On Earth’s previous album, Angels Of Darkness, Demons Of Light I, the band embarked on a bit of a new sonic direction. The heaviness of “Seven Angels,” from their 1993 album Earth 2, or the title track from their 2009 album, The Bees Made Honey In The Lion’s Skull, remained, but with a much cleaner guitar tone than on past recordings. At first, I wasn’t really feeling it, but the more I listened to “Demons of Light I,” the more it grew on me. Songs like “Old Black” and “Father Midnight” feel just as at home in the Earth catalogue as their more ambient stuff like “Thrones and Dominions.”
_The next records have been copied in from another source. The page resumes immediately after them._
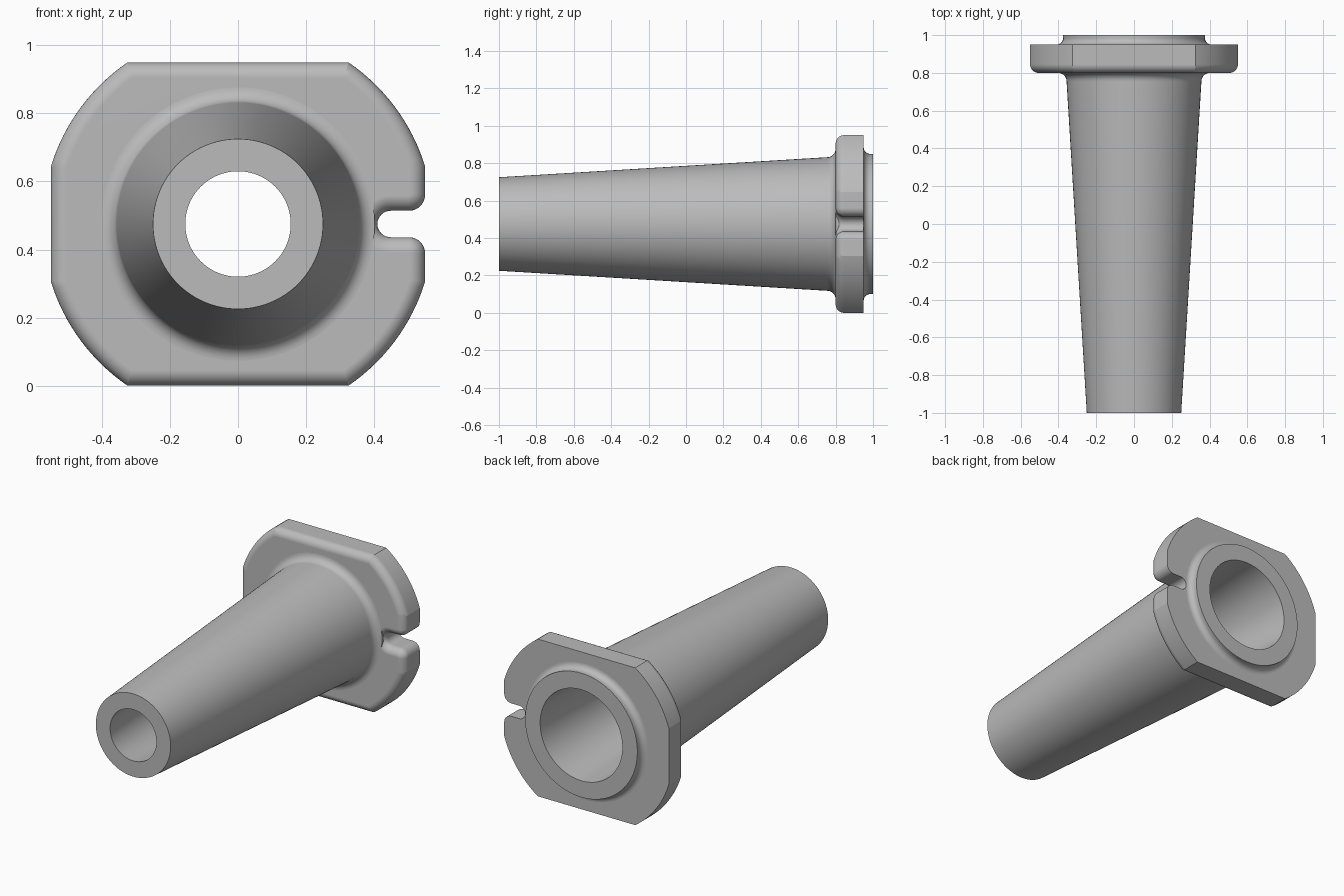
import bpy, bmesh
from math import sin, cos, radians, acos, asin, degrees, tau
from mathutils import Vector, Matrix

cube = bpy.data.objects.get("Cube")
if cube:
    bpy.data.objects.remove(cube, do_unlink=True)

AXIS_Z = 0.475                      # height of the centre line
HALF_W, HALF_H, DISC_R = 0.55, 0.475, 0.5757
FLANGE_FRONT, FLANGE_BACK = 0.80, 0.95
SLOT_R, SLOT_END, CORNER_R, EDGE_R = 0.039, 0.41, 0.047, 0.045

grey = bpy.data.materials.new("plain grey")
grey.use_nodes = True
colour = (0.5, 0.5, 0.5, 1)
grey.diffuse_color = colour
grey.node_tree.nodes["Principled BSDF"].inputs["Base Color"].default_value = colour


def arc(cx, cy, r, start, end, steps=8):
    angles = [radians(start + (end - start) * i / steps) for i in range(steps + 1)]
    return [(cx + r * cos(a), cy + r * sin(a)) for a in angles]


def make_object(name, bm):
    bmesh.ops.recalc_face_normals(bm, faces=bm.faces[:])
    mesh = bpy.data.meshes.new(name)
    bm.to_mesh(mesh)
    bm.free()
    mesh.materials.append(grey)
    obj = bpy.data.objects.new(name, mesh)
    bpy.context.collection.objects.link(obj)
    return obj


def activate(obj):
    bpy.ops.object.select_all(action='DESELECT')
    obj.select_set(True)
    bpy.context.view_layer.objects.active = obj


def shade(obj):
    activate(obj)
    bpy.ops.object.shade_smooth_by_angle(angle=radians(16))
    mod = obj.modifiers.new("even shading", 'WEIGHTED_NORMAL')
    mod.keep_sharp = True


def revolve(name, profile, steps=96):
    """Spin a closed (radius, y) profile around the centre line."""
    bm = bmesh.new()
    verts = [bm.verts.new((r, y, AXIS_Z)) for r, y in profile]
    edges = [bm.edges.new((v, verts[i - 1])) for i, v in enumerate(verts)]
    bmesh.ops.spin(bm, geom=verts + edges, cent=(0, 0, AXIS_Z), axis=(0, 1, 0),
                   angle=tau, steps=steps)
    bmesh.ops.remove_doubles(bm, verts=bm.verts[:], dist=1e-4)
    return make_object(name, bm)


# Hollow tapered sleeve with a fillet on each side of the flange
profile = [(0.155, -1), (0.25, -1)]
profile += arc(0.402, FLANGE_FRONT - 0.045, 0.045, 180, 90)
profile += [(0.402, 0.87)]
profile += arc(0.41, FLANGE_BACK + 0.035, 0.035, 270, 180)
profile += [(0.375, 1), (0.275, 1)]
shade(revolve("tapered_sleeve", profile))

# Flange outline: a disc cut by four flats, with a round-ended slot on one side
low = degrees(acos(HALF_W / DISC_R))
high = degrees(asin(HALF_H / DISC_R))
upper = arc(SLOT_END + SLOT_R, 0, SLOT_R, 180, 90)
upper += arc(HALF_W - CORNER_R, SLOT_R + CORNER_R, CORNER_R, -90, 0)
upper += arc(0, 0, DISC_R, low, high, 16)
upper += arc(0, 0, DISC_R, 180 - high, 180 - low, 16)
outline = upper + [(x, -z) for x, z in reversed(upper[1:])]

bm = bmesh.new()
front = bm.faces.new([bm.verts.new((x, FLANGE_FRONT, z + AXIS_Z)) for x, z in outline])
back = bmesh.ops.extrude_face_region(bm, geom=[front], use_keep_orig=True)
bmesh.ops.translate(bm, vec=(0, FLANGE_BACK - FLANGE_FRONT, 0),
                    verts=[g for g in back["geom"] if isinstance(g, bmesh.types.BMVert)])
bmesh.ops.recalc_face_normals(bm, faces=bm.faces[:])
rim = [e for e in bm.edges if all(v.co.y < FLANGE_FRONT + 0.01 for v in e.verts)]
bmesh.ops.bevel(bm, geom=rim, offset=EDGE_R, offset_type='OFFSET', segments=8,
                profile=0.5, affect='EDGES', clamp_overlap=False)
flange = make_object("flange", bm)

# Open the flange where the sleeve passes through
bm = bmesh.new()
place = Matrix.Translation((0, 0.87, AXIS_Z)) @ Matrix.Rotation(radians(90), 4, 'X')
bmesh.ops.create_cone(bm, cap_ends=True, segments=64, radius1=0.32, radius2=0.32,
                      depth=0.4, matrix=place)
cutter = make_object("flange_hole_cutter", bm)
cutter.hide_render = True
activate(flange)
cut = flange.modifiers.new("hole", 'BOOLEAN')
cut.operation = 'DIFFERENCE'
cut.solver = 'EXACT'
cut.object = cutter
bpy.ops.object.modifier_apply(modifier=cut.name)
bpy.data.objects.remove(cutter, do_unlink=True)
shade(flange)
The varieties of sonic landscapes guitarist Dylan Carlson and company have crafted over the years are what I’ve appreciated most about listening to Earth. You can listen to two songs, from two sonically different parts of the spectrum, but still feel a kind of unity holding them together. I’ve been looking forward to Angels Of Darkness, Demons Of Light II for more of Earth’s new sound.
The clean guitar tones of Demons of Light I are present here on this album, but there is a much more subdued feeling throughout. Both the heaviness of my favorite Earth tracks from the past and the warmth of their ambient material are missing from this. Without the punch of their heavy material or the soothing feeling of their ambient material, what remains feels flat compared to previous albums.
The first two tracks, “Sigil Of Brass” and “His Teeth Did Brightly Shine” sound like the intros to Earth songs, but without the rest of the song to go with them. While starting out a bit weak, the album does get better. The track “A Multiplicity Of Doors” is a new classic hopefully destined to become a staple in the band’s live set. Carlson’s guitar fades to a backing role for most of this track, with the haunting, wavering cello of Lori Goldston occupying center stage. Her beautiful cello lead rubs like a bow on the heartstrings, and you can’t help but be moved.
“The Corascene Dog” is an interesting track for the interplay between Carlson’s guitar and Goldston’s cello. There’s a sense of almost dueling instruments, but in a very subtle manner. The almost back and forth interplay between them throughout keeps the track interesting throughout its nearly nine minutes.
The album closes with “The Rakehell,” a track with Carlson’s guitar once more leading the sound. The track is very somber compared to the emotional intensity of “A Multiplicity Of Doors,” as the overall feeling is very dark and moody. Carlson’s leads invoke the blues at moments, heightening this vibe. While the song doesn’t quite have the same power as “A Multiplicity of Doors,” I consider it the second-best track on the album.
I think the biggest disappointment of Angels Of Darkness, Demons Of Light II is how unnecessary it seems that it was made a separate album. If the chaff of the opening tracks had been dropped, the three remaining songs on this could easily have been added to Demons of Light I, making for a single solid release. As it stands, I think this album is worth checking out, but I’m not as crazy for it as past Earth albums.
(Southern Lord Recordings, PO Box 291967, Los Angeles, CA 90029)